• _WORK REQUEST_
Scan the data below for the string "BACK". Copy every line where it appears.

• _PROVIDED ENTRIES_

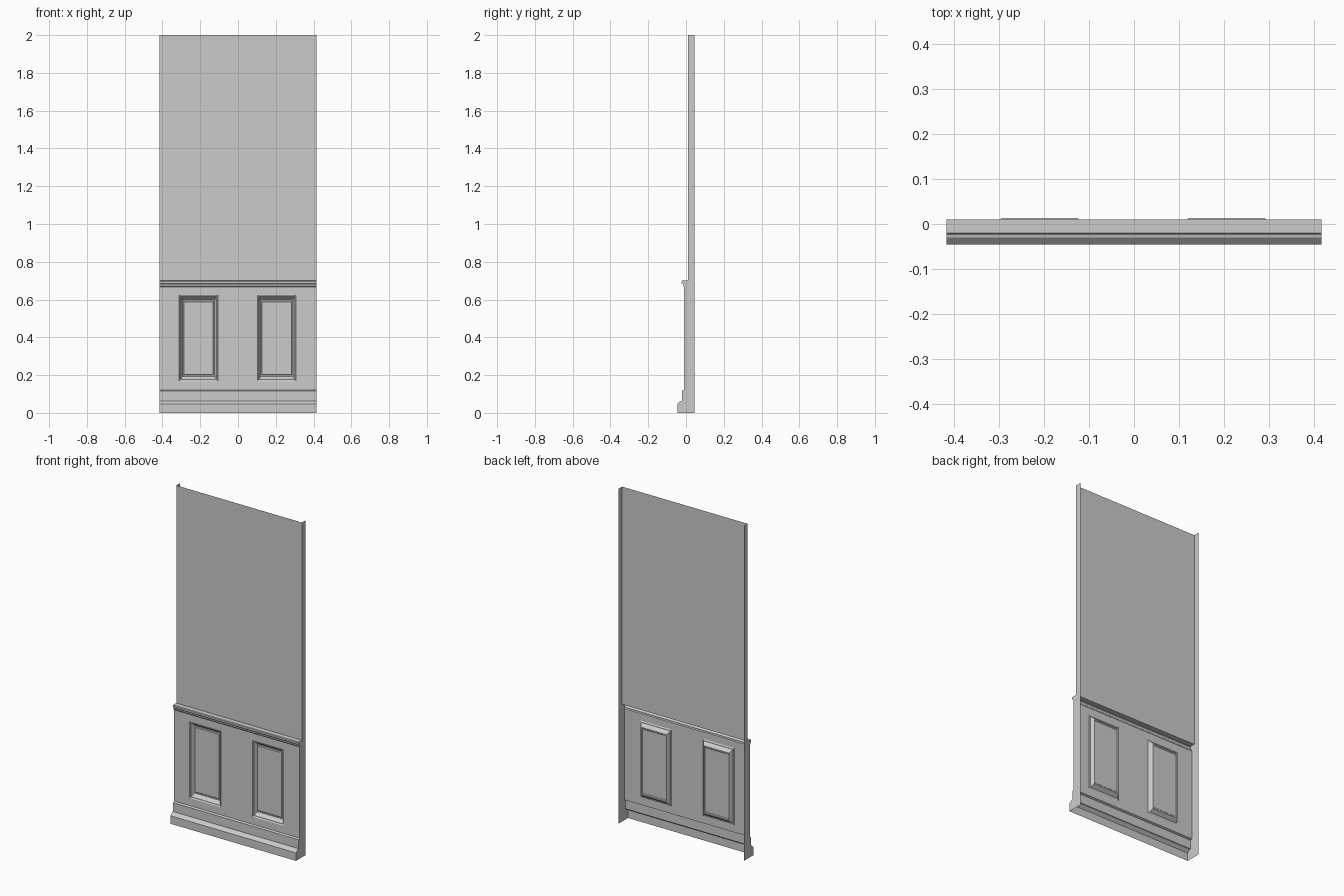
import bpy, bmesh

if "Cube" in bpy.data.objects:
    bpy.data.objects.remove(bpy.data.objects["Cube"])

W = 0.415        # half width
BACK = 0.045     # rear edge of the side returns
WALL = -0.01     # face of the lower panelling
UPPER = 0.01     # face of the upper wall

# (y, z) outlines, bottom to top
SKIRTING = [(-0.045, 0), (-0.045, 0.048), (-0.03, 0.062), (-0.021, 0.064),
            (-0.021, 0.117), (WALL, 0.122)]
RAIL = [(WALL, 0.667), (-0.014, 0.672), (-0.014, 0.677), (-0.017, 0.682),
        (-0.023, 0.686), (-0.023, 0.696), (-0.020, 0.70), (UPPER, 0.70)]
UPPER_WALL = [(UPPER, 0.70), (UPPER, 2.0)]


def make(name, faces):
    """Mesh object from a list of faces given as point lists."""
    bm = bmesh.new()
    for pts in faces:
        bm.faces.new([bm.verts.new(p) for p in pts])
    bmesh.ops.remove_doubles(bm, verts=bm.verts, dist=1e-5)
    mesh = bpy.data.meshes.new(name)
    bm.to_mesh(mesh)
    bm.free()
    obj = bpy.data.objects.new(name, mesh)
    bpy.context.collection.objects.link(obj)
    return obj


def strip(profile):
    """Run a profile across the full width."""
    return [[(-W, *a), (W, *a), (W, *b), (-W, *b)]
            for a, b in zip(profile, profile[1:])]


def loop(x0, x1, z0, z1, y):
    return [(x0, y, z0), (x1, y, z0), (x1, y, z1), (x0, y, z1)]


# horizontal mouldings and plain upper wall
make("skirting_board", strip(SKIRTING))
make("chair_rail", strip(RAIL))
make("upper_wall", strip(UPPER_WALL))

# lower wall with two panel openings
xs = [-W, -0.312, -0.106, 0.102, 0.308, W]
zs = [0.122, 0.167, 0.625, 0.667]
make("lower_wall", [loop(xs[i], xs[i + 1], zs[j], zs[j + 1], WALL)
                    for i in range(5) for j in range(3)
                    if not (j == 1 and i in (1, 3))])

# recessed panels: (side inset, top/bottom inset, y)
STEPS = [(0, 0, WALL), (0.004, 0.005, -0.007), (0.007, 0.009, -0.007),
         (0.018, 0.026, 0.013), (0.023, 0.033, 0.013),
         (0.026, 0.037, 0.009), (0.033, 0.044, 0.009)]
for name, i in (("left_panel", 1), ("right_panel", 3)):
    rings = [loop(xs[i] + s, xs[i + 1] - s, zs[1] + t, zs[2] - t, y)
             for s, t, y in STEPS]
    faces = [[a[k], a[(k + 1) % 4], b[(k + 1) % 4], b[k]]
             for a, b in zip(rings, rings[1:]) for k in range(4)]
    make(name, faces + [rings[-1]])

# side returns closing both ends
outline = SKIRTING + RAIL + UPPER_WALL[1:] + [(BACK, 2.0), (BACK, 0)]
make("right_side_return", [[(W, y, z) for y, z in outline]])
make("left_side_return", [[(-W, y, z) for y, z in reversed(outline)]])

• _RESPONSE_
BACK = 0.045     # rear edge of the side returns
outline = SKIRTING + RAIL + UPPER_WALL[1:] + [(BACK, 2.0), (BACK, 0)]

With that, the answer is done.